Why Did Email Fraud Attacks Grow 103% Year-Over-Year?

May 16, 2018
Ryan Terry

Email fraud rose to new levels in 2017 and in the first quarter of 2018 and we continue to see an increase in both the size and scope of the problem. These socially engineered attacks, which target people rather than technology, are leveraging many different tactics to successfully lure money and other valuable information away from unsuspecting victims. According to the FBI, business email compromise (a common form of email fraud) cost organizations over $675 million in 2017, an 87.5% increase over the previous year. 

To better understand this ever-evolving threat, Proofpoint analyzed the email fraud attacks we blocked that targeted thousands of organizations around the globe. Here are some of our findings for Q1 2018.

Email Fraud Volume Grew 103% Year-Over-Year

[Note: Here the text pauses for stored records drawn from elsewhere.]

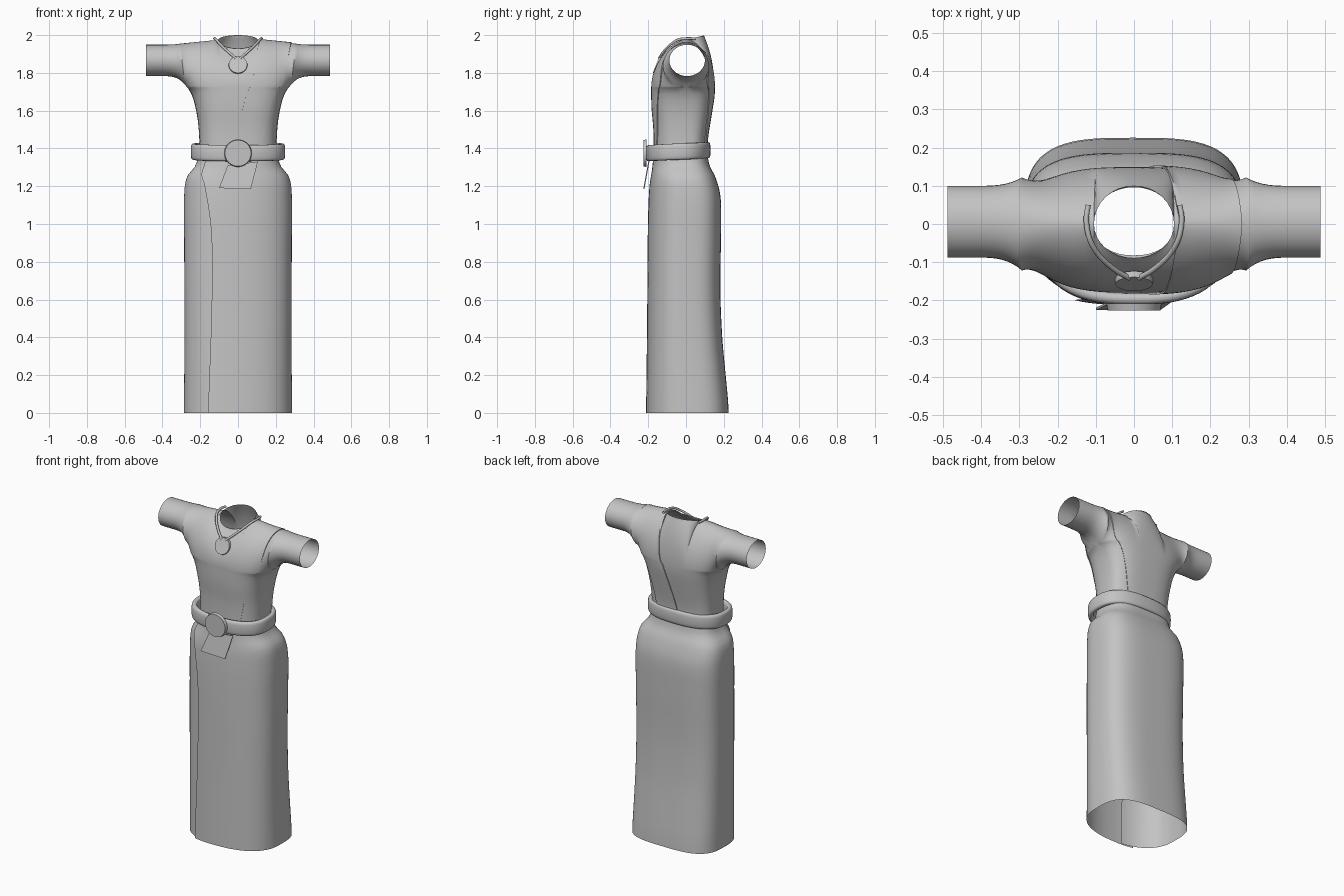
import bpy, bmesh, math
from mathutils import Vector, Matrix

if "Cube" in bpy.data.objects:
    bpy.data.objects.remove(bpy.data.objects["Cube"])

cloth = bpy.data.materials.new("grey_cloth")
cloth.diffuse_color = (0.55, 0.55, 0.55, 1)
cloth.use_nodes = True
cloth.node_tree.nodes["Principled BSDF"].inputs["Base Color"].default_value = cloth.diffuse_color


def interp(table, t):
    """Smooth curve through (t, value) pairs."""
    n = len(table)
    t = min(max(t, table[0][0]), table[-1][0])
    i = 0
    while i < n - 2 and t > table[i + 1][0]:
        i += 1

    def slope(k):
        a, b = table[max(k - 1, 0)], table[min(k + 1, n - 1)]
        return (b[1] - a[1]) / (b[0] - a[0])
    (t0, v0), (t1, v1) = table[i], table[i + 1]
    h = t1 - t0
    f = (t - t0) / h
    return (v0 * (2*f**3 - 3*f**2 + 1) + slope(i) * h * (f**3 - 2*f**2 + f)
            + v1 * (3*f**2 - 2*f**3) + slope(i + 1) * h * (f**3 - f**2))


def make(name, grids, merge=0.0005, angle=50):
    """Mesh from one or more grids of points."""
    bm = bmesh.new()
    for grid in grids:
        rows = [[bm.verts.new(p) for p in row] for row in grid]
        for a, b in zip(rows, rows[1:]):
            for j in range(len(a) - 1):
                bm.faces.new((a[j], a[j + 1], b[j + 1], b[j]))
    bmesh.ops.remove_doubles(bm, verts=bm.verts, dist=merge)
    bmesh.ops.dissolve_degenerate(bm, edges=bm.edges, dist=0.00005)
    bmesh.ops.recalc_face_normals(bm, faces=bm.faces)
    return finish(name, bm, angle)


def finish(name, bm, angle=50):
    me = bpy.data.meshes.new(name)
    bm.to_mesh(me)
    bm.free()
    ob = bpy.data.objects.new(name, me)
    bpy.context.collection.objects.link(ob)
    me.materials.append(cloth)
    bpy.ops.object.select_all(action='DESELECT')
    ob.select_set(True)
    bpy.context.view_layer.objects.active = ob
    bpy.ops.object.shade_smooth_by_angle(angle=math.radians(angle))
    return ob


# --- shirt surface: s runs across (-1..1), v runs up (0..1 waist, 1..2 chest) ---
Z0, Z1 = 1.33, 1.72
WIDTH = [(1.33, .203), (1.45, .205), (1.55, .213), (1.63, .228), (1.68, .243), (1.72, .265)]
FRONT = [(1.33, .165), (1.5, .168), (1.62, .178), (1.72, .18)]
BACK = [(1.33, .11), (1.45, .112), (1.6, .135), (1.68, .147), (1.72, .149)]
NECK = 0.344


def shirt(s, v, side):
    a = min(abs(s), 1)
    g = (1 - a**3) ** (1 / 3)
    if v <= 1:
        z = Z0 + (Z1 - Z0) * v
        depth = interp(FRONT if side < 0 else BACK, z) * g
        return Vector((s * interp(WIDTH, z), side * depth, z))
    u = min(v - 1, 1)
    w = .265 + .04 * math.sin(math.pi * u / 2)
    if a < NECK:
        n = math.sqrt(1 - (a / NECK)**2)
        top = 1.975 + (-.045 if side < 0 else .025) * n
        ytop = (.09 if side < 0 else .10) * n
    else:
        top, ytop = 1.975 - .02 * (a - NECK) / (1 - NECK), 0
    q = (1 - math.cos(math.pi * u)) / 2
    z = Z1 + (top - Z1) * q
    fall = max(1 - q * q, 0) ** (.8 - .2 * min(a / .5, 1) if side < 0 else .6)
    body = (.18 if side < 0 else .149) * g * fall
    hole = .122 * abs(math.sin(math.pi * u)) * a**1.5
    depth = (body**4 + hole**4) ** .25
    return Vector((s * w, side * (depth + ytop * u**3), z))


half = [NECK * math.sin(k / 8 * math.pi / 2) for k in range(9)]
half += [NECK + (1 - NECK) * math.sin(k / 12 * math.pi / 2) for k in range(1, 13)]
cols = [-s for s in reversed(half[1:])] + half
levels = [k / 12 for k in range(12)] + [1 + k / 18 for k in range(19)]
grids = [[[shirt(s, v, side) for s in cols] for v in levels] for side in (-1, 1)]

# sleeves grow out of the armholes
for sx in (-1, 1):
    for side in (-1, 1):
        sleeve = []
        for i in range(15):
            f = i / 14
            b = 1 - (1 - min(f / .6, 1))**3
            ring = []
            for k in range(19):
                u = k / 18
                e = shirt(sx, 1 + u, side)
                t = Vector((0, .006 + side * .094 * math.sin(math.pi * u),
                            1.866 - .083 * math.cos(math.pi * u)))
                p = e.lerp(t, b)
                p.x = e.x + (sx * .488 - e.x) * f
                ring.append(p)
            sleeve.append(ring)
        grids.append(sleeve)
make("shirt", grids)

# --- sash over one shoulder, front and back ---
LO = [(0, -.15), (.25, -.1), (1, .22), (1.5, .31), (2, .4)]
HI = [(0, .55), (.25, .63), (1, .8), (1.5, .88), (2, .93)]


def lifted(s, v, side, off=.005):
    p, e = shirt(s, v, side), .004
    if v > 1.99:
        return p + Vector((0, 0, off))
    du = shirt(s + e, v, side) - shirt(s - e, v, side)
    dv = shirt(s, v + e, side) - shirt(s, v - e, side)
    return p - side * off * du.cross(dv).normalized()


sash = []
for side in (-1, 1):
    rows = []
    for i in range(33):
        v = .12 + 1.88 * i / 32
        lo, hi = interp(LO, v), interp(HI, v)
        span = [lo + (hi - lo) * k / 14 for k in range(15)]
        rows.append([shirt(lo, v, side)] + [lifted(s, v, side) for s in span]
                    + [shirt(hi, v, side)])
    sash.append(rows)
make("sash", sash, merge=.0003)


# --- wrapped skirt: rounder in front, squarer at the back ---
def oval(a, w, yf, yb, p, k=1.0):
    c, s = math.cos(a), math.sin(a)
    x = math.copysign(abs(c)**(2 / p), c) * w * k
    y = math.copysign(abs(s)**(2 / p), s) * (yb - yf) / 2 * k
    return x, y + (yf + yb) / 2


SK_W = [(0, .287), (.4, .283), (.9, .285), (1.15, .285), (1.25, .27), (1.31, .225), (1.39, .205)]
SK_F = [(0, -.206), (.5, -.2), (1, -.196), (1.2, -.19), (1.3, -.178), (1.39, -.17)]
SK_B = [(0, .226), (.05, .224), (.2, .21), (.4, .192), (.65, .182), (1, .186), (1.15, .182),
        (1.25, .155), (1.31, .125), (1.39, .11)]
EDGE = [(0, -117), (.9, -113), (1.2, -122), (1.3, -136), (1.39, -138)]
heights = [1.0 * k / 16 for k in range(16)] + [1 + .39 * k / 18 for k in range(19)]
skirt = []
for z in heights:
    row, a0 = [], interp(EDGE, z)
    flare = .065 if z < 1.2 else .065 - .045 * (z - 1.2) / .19
    for k in range(97):
        f = k / 96
        a = a0 + (258 - a0) * f
        scale = 1 + flare * max(0, 1 - f / .14)**1.5
        p = 2.4 if math.sin(math.radians(a)) < 0 else 3.3
        x, y = oval(math.radians(a), interp(SK_W, z), interp(SK_F, z), interp(SK_B, z), p, scale)
        row.append((x, y, z))
    skirt.append(row)
make("skirt", [skirt], merge=.0001)

# --- belt: rounded band, dipping a little at the front ---
belt = []
for i in range(65):
    a = 2 * math.pi * i / 64
    ring = []
    for k in range(17):
        t = 2 * math.pi * k / 16
        c, s = math.cos(t), math.sin(t)
        r = math.copysign(abs(c)**.6, c) * .016 - .016
        x, y = oval(a, .25 + r, -.212 - r, .13 + r, 2.5)
        ring.append((x, y, 1.383 + .008 * math.sin(a) + math.copysign(abs(s)**.6, s) * .043))
    belt.append(ring)
make("belt", [belt])


# --- round discs: belt buckle and pendant ---
def disc(name, radius, thick, loc, tilt):
    bm = bmesh.new()
    bmesh.ops.create_cone(bm, cap_ends=True, segments=32, radius1=radius, radius2=radius * .95,
                          depth=thick)
    bm.transform(Matrix.Translation(loc) @ Matrix.Rotation(math.radians(90 - tilt), 4, 'X'))
    finish(name, bm, 30)


disc("belt_buckle", .073, .018, (0, -.217, 1.375), 0)
disc("pendant", .051, .016, (0, -.15, 1.842), 22)

# --- hanging belt tail ---
tail = [(-.055, 1.31), (.105, 1.33), (.068, 1.185), (-.1, 1.19)]
bm = bmesh.new()
quads = [[bm.verts.new((x, -.197 - (1.33 - z) * .18 + d, z)) for x, z in tail] for d in (-.003, .003)]
bm.faces.new(quads[0])
bm.faces.new(quads[1][::-1])
for k in range(4):
    j = (k + 1) % 4
    bm.faces.new((quads[0][k], quads[1][k], quads[1][j], quads[0][j]))
bmesh.ops.recalc_face_normals(bm, faces=bm.faces)
finish("belt_tail", bm, 30)

# --- necklace cords ---
for sx, label in ((-1, "left"), (1, "right")):
    path = [Vector(p) for p in ((.012, -.142, 1.877), (.05, -.12, 1.91), (.09, -.084, 1.948),
                                (.116, -.04, 1.976), (.125, .01, 1.982), (.12, .05, 1.98))]
    knots = [[(i, p[c]) for i, p in enumerate(path)] for c in range(3)]
    rows = []
    for i in range(26):
        p, q = [Vector([interp(kn, t) for kn in knots]) for t in (i / 5, i / 5 + .05)]
        if i == 25:
            q = p + Vector((-.01, .08, 0))
        d = (q - p).normalized()
        n = d.cross(Vector((0, 0, 1))).normalized()
        m = n.cross(d)
        ring = [p + (n * math.cos(t) + m * math.sin(t)) * .007
                for t in [2 * math.pi * k / 8 for k in range(9)]]
        rows.append([Vector((r.x * sx, r.y, r.z)) for r in ring])
    make("necklace_cord_" + label, [rows])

More than 90% of organizations were targeted in the first quarter of 2018. The total number of email fraud attacks rose 55% over the previous quarter and 103% year-over-year. And while these attacks are sent in low volumes, organizations were targeted with greater frequency than we have previously seen. The average number of malicious emails directed at a given company was 28. This is a 36% increase over the previous quarter and is up 28% year-over-year.

Organizations of all sizes, across all countries, and in all industry verticals are at risk. We found no statistical correlation between the size of the company and how frequently it was targeted by email fraud. While larger organizations may be richer targets, small companies may be more vulnerable.

The United States saw the largest total volume of email fraud attacks in Q1, but organizations in the United Kingdom were targeted most frequently – with an average of 36 malicious emails directed at a given company. The Netherlands saw the lowest number of email fraud – both in terms of total volume of attacks and in the average number of times an organization was targeted, being nine.

Nearly all industry verticals saw an increase in attacks over the previous quarter. The Entertainment/Media industry saw the largest quarter-over-quarter rise, at nearly 73%, and the real estate industry was targeted most often in Q1. This information stands to reason as fraudsters seek to insert themselves into high-value, time-sensitive transactions.

Socially Engineered for Success

The top three subject line categories used in email fraud attacks were “Request”, “Payment”, and “Urgent”.  This is consistent with previous quarters and aligns with the fact that wire transfer scams are the most frequent form of email fraud.  We have seen a spike in W2 scams during the first quarter in each of the past 3 years due to the U.S. tax deadline.  These specific attacks rose 800% over the previous quarter.

Criminals are becoming more sophisticated and are inserting themselves into more business processes. On average, about 13 identities were spoofed and nearly 17 people were targeted within a given organization. Email fraud has truly become a multi-dimensional problem as 41% of companies had more than 5 people’s identities spoofed and more than 5 people targeted.

Attackers Leverage Multiple Fraud Tactics to Evade Detection

Display name spoofing is the most common fraud tactic used and is often used in tandem with other tactics. In Q1, 98.42% of all impostor email attacks used this tactic. Webmail domains, such as gmail.com or aol.com, were the most common sending domains seen – making up 53% of these attacks. Display name spoofing attacks sent from webmail addresses accounted for 40% of all email fraud in Q1.

Domain spoofing, where an attacker hijacks an organization’s trusted domain, accounted for about 27% of all email fraud attacks, but 70% of the organizations that were targeted in Q1, were targeted by at least one domain spoofing attack. 

Lookalike domains, or cousin domains, represented 4% of the domain types used in Q1. Of these attacks, the most common technique used was to swap individual characters (i.e. replacing a “5” for an “s” or a “0” for an “o”). Other leading techniques included adding or removing the leading/trailing characters (i.e. adding an “s” at the end of a domain) and inserting an additional character (i.e. using “rn” to replace “m”).

Recommendations for Solving Email Fraud

Email fraud continues to rise at unprecedented rates. Cybercriminals can leverage multiple tactics to try and evade detection, leaving your employees, customers, and business partners as the last line of defense. Organizations need to solve this problem with multiple layers of security that include:

  • Dynamic classification. Analyze the content and context of the email and stop display name and lookalike domain spoofing at the email gateway.
  • Email authentication. Validate the identities of email senders that use an organization’s trusted domains and instruct the gateway what to do with messages that fail authentication.
  • Lookalike domain monitoring. Identify and flag potential risky domains outside of your control.

Proofpoint’s 360-degree email fraud protection gives you visibility and control to stop all email fraud attacks– regardless of the tactic used or the person being targeted. Learn more here.